Barack Obama was born in Hawaii. The week HIS state's quarter comes out, he hopes to be elected president of the United States.

Signs and portents. Absolutely irrelevant unless you take this kind of thing seriously, in which case the stars (and the US Mint) clearly want you to vote for Obama.

Friday, September 05, 2008

Guarding the White House in 2009

One sunny day in 2009, an old man approaches the White House from across Pennsylvania Avenue, where he'd been sitting on a park bench.

He walks up to the Marine standing guard and sys "I'd like to go in and meet with President Bush."

The Marine replies "Sir, Mr. Bush is no longer President and doesn't reside here."

The old man says "Okay" and walks away.

The following day, the same man again approaches the White House and says to the same Marine "I want to go inside and meet with President Bush."

The Marine again tells the man "Sir, as I said yesterday, Mr. Bush is not the President any more and doesn't live in the White House."

The man thanks him and again walks away.

The next day, the same man approaches the same Marine and says "May I go in and meet with President Bush?"

The Marine, now starting to fear for the old man's mental health, looks at him and says "Sir, this is the 3rd day in a row you've been here asking to speak to Mr. Bush.
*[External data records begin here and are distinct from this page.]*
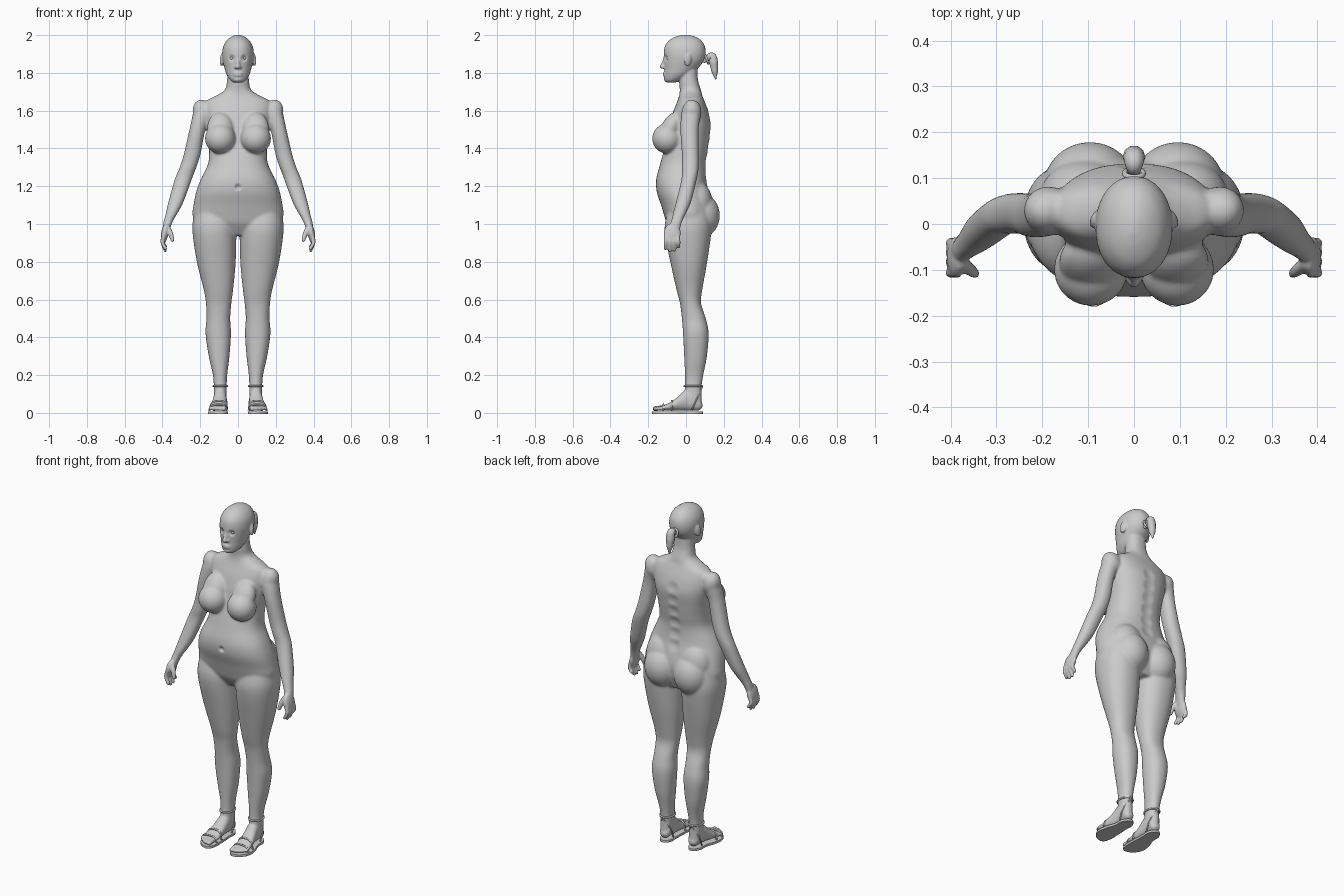
import bpy, bmesh, math
from mathutils import Vector, Matrix, Euler

def add_object(name, data):
    ob = bpy.data.objects.new(name, data)
    bpy.context.collection.objects.link(ob)
    return ob

def catmull(rows, n=6):
    out = []
    for i in range(len(rows) - 1):
        a, b, c, d = (rows[min(max(k, 0), len(rows) - 1)] for k in (i - 1, i, i + 1, i + 2))
        for s in range(n):
            t = s / n
            out.append([q + .5 * t * (r - p + t * (2*p - 5*q + 4*r - u + t * (3*(q - r) + u - p)))
                        for p, q, r, u in zip(a, b, c, d)])
    return out + [list(rows[-1])]

# closed loft; each row is (position, min1, max1, min2, max2) of a rounded section
def loft(bm, rows, axis='z', power=2.2, n=40):
    rings = []
    for h, a0, a1, b0, b1 in catmull(rows):
        ring = []
        for i in range(n):
            t = 2 * math.pi * i / n
            c, s = math.cos(t), math.sin(t)
            a = (a0 + a1) / 2 + (a1 - a0) / 2 * math.copysign(abs(c) ** (2 / power), c)
            b = (b0 + b1) / 2 + (b1 - b0) / 2 * math.copysign(abs(s) ** (2 / power), s)
            ring.append(bm.verts.new((a, b, h) if axis == 'z' else (a, h, b)))
        rings.append(ring)
    for r, q in zip(rings, rings[1:]):
        for i in range(n):
            bm.faces.new((r[i], r[(i + 1) % n], q[(i + 1) % n], q[i]))
    bm.faces.new(rings[0][::-1])
    bm.faces.new(rings[-1])

def blob(bm, pos, size, rot=(0, 0, 0), detail=4):
    m = Matrix.Translation(pos) @ Euler(rot).to_matrix().to_4x4() @ Matrix.Diagonal((*size, 1))
    bmesh.ops.create_icosphere(bm, subdivisions=detail, radius=1, matrix=m)

# chain of overlapping balls, points are (x, y, z, radius)
def digit(bm, pts):
    for x, y, z, r in catmull(pts, 7):
        blob(bm, (x, y, z), (r, r, r), detail=2)

def cord(name, pts, r, closed=False, radii=None):
    cu = bpy.data.curves.new(name, 'CURVE')
    cu.dimensions, cu.bevel_depth, cu.bevel_resolution = '3D', r, 3
    cu.use_fill_caps, cu.resolution_u = True, 8
    sp = cu.splines.new('BEZIER')
    sp.bezier_points.add(len(pts) - 1)
    sp.use_cyclic_u = closed
    for i, (bp, p) in enumerate(zip(sp.bezier_points, pts)):
        bp.co, bp.radius = p, radii[i] if radii else 1
        bp.handle_left_type = bp.handle_right_type = 'AUTO'
    return add_object(name, cu)

bm = bmesh.new()
# torso and neck: z, x range, y range
torso = [(.94, .13, -.06, .10), (1.0, .22, -.10, .125), (1.05, .241, -.117, .135), (1.1, .236, -.132, .137),
         (1.17, .222, -.155, .122), (1.236, .198, -.158, .108), (1.315, .160, -.138, .105), (1.38, .153, -.12, .115),
         (1.45, .157, -.10, .125), (1.53, .17, -.085, .132), (1.6, .18, -.066, .117), (1.65, .168, -.046, .098),
         (1.68, .115, -.036, .086), (1.71, .070, -.033, .079), (1.76, .058, -.036, .064), (1.82, .055, -.03, .06)]
loft(bm, [(z, -x, x, f, b) for z, x, f, b in torso], power=2.3)
# head
head = [(1.748, .022, -.10, -.06), (1.762, .042, -.113, -.02), (1.79, .060, -.115, .025), (1.82, .070, -.115, .06),
        (1.86, .080, -.117, .092), (1.90, .084, -.118, .104), (1.94, .078, -.112, .10), (1.972, .060, -.09, .08),
        (1.992, .034, -.055, .048), (2.002, .008, -.02, .01)]
loft(bm, [(z, -x, x, f, b) for z, x, f, b in head], power=2.1)
blob(bm, (0, -.10, 1.767), (.026, .017, .016))
for z in (1.798, 1.787):
    blob(bm, (0, -.113, z), (.024, .009, .0065))
digit(bm, [(0, -.108, 1.885, .009), (0, -.118, 1.855, .010), (0, -.128, 1.833, .012)])
blob(bm, (.011, -.119, 1.830), (.009, .011, .008))
blob(bm, (.086, .010, 1.868), (.009, .019, .034), (-.15, 0, .35))
# leg
loft(bm, [(1.09, .03, .225, -.09, .12), (1.0, .010, .241, -.112, .135), (.92, .009, .237, -.108, .130),
          (.785, .013, .215, -.08, .110), (.65, .026, .181, -.05, .086), (.58, .035, .170, -.032, .08),
          (.5, .041, .167, -.022, .105), (.42, .037, .172, -.016, .12), (.3, .045, .155, -.010, .111),
          (.2, .057, .133, -.006, .092), (.13, .060, .128, -.006, .082), (.05, .062, .128, -.01, .084)])
# foot and toes
loft(bm, [(.087, .08, .108, .03, .05), (.07, .064, .122, .014, .08), (.04, .06, .128, .012, .13),
          (0, .06, .13, .012, .125), (-.04, .06, .138, .012, .088), (-.08, .058, .148, .012, .058),
          (-.115, .058, .153, .012, .042), (-.14, .065, .145, .013, .032)], axis='y')
for x, tip, r in ((.075, -.164, .014), (.097, -.164, .0115), (.115, -.155, .011), (.131, -.144, .0105), (.145, -.130, .010)):
    digit(bm, [(x, -.11, .03, r), (x, tip, .022, r)])
# arm
loft(bm, [(1.645, .15, .20, .005, .065), (1.6, .135, .233, -.022, .08), (1.5, .172, .257, -.03, .067),
          (1.37, .198, .287, -.022, .068), (1.3, .22, .309, -.022, .067), (1.24, .243, .334, -.024, .058),
          (1.12, .287, .368, -.052, .028), (1.06, .318, .382, -.068, .002), (1.01, .347, .394, -.08, -.022),
          (.96, .365, .402, -.098, -.035)])
blob(bm, (.187, .03, 1.592), (.052, .052, .068), (0, .3, 0))
# hand, fingers and thumb
blob(bm, (.388, -.073, .95), (.019, .045, .055), (0, -.15, 0))
for yb, yt, zt in ((-.104, -.109, .862), (-.083, -.085, .851), (-.062, -.061, .854), (-.043, -.039, .872)):
    digit(bm, [(.392, yb, .945, .0115), (.400, (yb + yt) / 2, .905, .0115), (.384, yt, zt + .008, .0095)])
digit(bm, [(.375, -.085, .985, .015), (.357, -.100, .95, .014), (.347, -.108, .915, .011)])
# chest and seat
blob(bm, (.094, -.099, 1.452), (.081, .080, .080))
blob(bm, (.094, -.083, 1.505), (.070, .050, .095), (-.45, 0, 0))
blob(bm, (.096, .080, 1.045), (.102, .099, .118))
blob(bm, (.105, .060, 1.11), (.100, .080, .115))

# mirror and fuse into one skin
bmesh.ops.recalc_face_normals(bm, faces=bm.faces)
me = bpy.data.meshes.new("body")
bm.to_mesh(me)
bm.free()
body = add_object("body", me)
body.modifiers.new("mirror", 'MIRROR').use_mirror_merge = False
rm = body.modifiers.new("fuse", 'REMESH')
rm.mode, rm.voxel_size = 'VOXEL', .005
skin = bpy.data.meshes.new_from_object(body.evaluated_get(bpy.context.evaluated_depsgraph_get()))
body.modifiers.clear()
body.data = skin

# smooth the large forms more than face, hands and feet
bm = bmesh.new()
bm.from_mesh(skin)
large = [v for v in bm.verts if .15 < v.co.z < 1.73 and not (abs(v.co.x) > .32 and v.co.z < 1.02)]
for verts, times in ((list(bm.verts), 2), (large, 12)):
    for _ in range(times):
        bmesh.ops.smooth_vert(bm, verts=verts, factor=.5, use_axis_x=True, use_axis_y=True, use_axis_z=True)

# sculpted dents: position, radius, push along y
dents = [((0, -.157, 1.195), .022, .012)]
dents += [((s * .032, -.108, 1.878), .024, .011) for s in (-1, 1)]
dents += [((0, y, z), .045, -.007) for z, y in ((1.2, .11), (1.27, .105), (1.34, .108), (1.41, .118), (1.48, .128), (1.55, .128))]
for v in bm.verts:
    for p, r, push in dents:
        d = (v.co - Vector(p)).length
        if d < r:
            v.co.y += push * (1 - (d / r) ** 2) ** 2
for f in bm.faces:
    f.smooth = True
bm.to_mesh(skin)
bm.free()

# ponytail and hair band
cord("ponytail", [(0, .09, 1.862), (0, .112, 1.872), (0, .135, 1.888), (0, .146, 1.855), (0, .152, 1.81), (0, .157, 1.765)],
     .025, radii=[.5, .55, .85, 1, .75, .12])
cord("hair_band", [(.02 * math.cos(t * math.pi / 4), .110 - .008 * math.sin(t * math.pi / 4),
                    1.872 + .022 * math.sin(t * math.pi / 4)) for t in range(8)], .006, True)

sole = [(.093, .088), (.064, .065), (.060, 0), (.056, -.08), (.058, -.14), (.075, -.175), (.10, -.176),
        (.135, -.155), (.156, -.115), (.152, -.06), (.133, 0), (.126, .06)]
for s, side in ((-1, "right"), (1, "left")):
    # eye
    bm = bmesh.new()
    blob(bm, (s * .032, -.089, 1.878), (.014, .014, .012), detail=3)
    for f in bm.faces:
        f.smooth = True
    me = bpy.data.meshes.new("eye")
    bm.to_mesh(me)
    bm.free()
    add_object(side + "_eye", me)
    # sandal sole
    ob = cord(side + "_sandal_sole", [(s * x, y, .007) for x, y in sole], .002, True)
    ob.data.dimensions, ob.data.fill_mode, ob.data.extrude = '2D', 'BOTH', .005
    # sandal straps
    ring = [(s * (.094 + .037 * math.cos(t * math.pi / 4)), .038 + .047 * math.sin(t * math.pi / 4), .142) for t in range(8)]
    cord(side + "_ankle_strap", ring, .005, True)
    for y, x0, x1, top in ((-.075, .056, .150, .064), (-.12, .056, .154, .044)):
        xm = (x0 + x1) / 2
        cord(side + "_toe_strap", [(s * x0, y, .012), (s * (x0 + .012), y, top * .85), (s * xm, y, top),
                                   (s * (x1 - .012), y, top * .8), (s * x1, y, .012)], .005)
    for x in (.062, .126):
        cord(side + "_heel_strap", [(s * x, .03, .012), (s * x, .055, .07), (s * .094, .087, .14)], .004)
I've told you already several times that Mr. Bush isn't President any more. His term was over in January and he moved out. He doesn't live in the White House any more. Don't you understand?"

The old man answers "Oh, I understand you fine, I just love hearing your answer!"

The Marine snaps to attention, salutes, and says "See you tomorrow, sir!"

Thursday, September 04, 2008

Please Share This Meme

palindrone, n., a knee-jerk right-winger who has managed to convince her- or himself that Sarah Palin is actually qualified to be one 72-year-old heartbeat away from the Big Red Button

Tuesday, September 02, 2008

Random Thot

Just notice the "Guaranteed Fresh" seal on the back of my bag of Fritos. If they weren't, how could we tell?

Monday, September 01, 2008

The Future of Labor

On Labor Day 2008, I'd like to step WAY back from the present day and take a science-fictional look at the future of labor.

We justly glorify the working men and women who built this amazing industrialized society around us. But it's changing right before our very eyes.

Politicians take pride in standing up in public and saying "Jobs, jobs, jobs. My policies will promote more jobs."

But let's face it. "Labor" and "jobs" are just synonyms for "work", and that's something that's always way more popular in the abstract and for other people than it is in the concrete and for you.

Nobody really likes work. It's a means to a living, that's all.

And we're constantly finding ways to get out of it. The 40-hour work week, child-labor laws, pension plans, early retirement, sick leave, family leave, and other accomplishments of the union movement weren't put in place due to any soppy sentimentality about the nobility of labor.

This effort is succeeding. When you add children, college students, and retirees (and, I suppose, the incarcerated) to the ranks of the unemployed, we discover that we've found a way for over half our population to get out of work.

I contend that this is a good thing, and that in the future we'll find ways (thru automation, robotics, etc.) to save the other half of the population from mundane drudgery as well, so each of us can finally live labor free, pursuing pleasurable creative and recreational activities or just loafing.

Now THAT'LL be worth a holiday!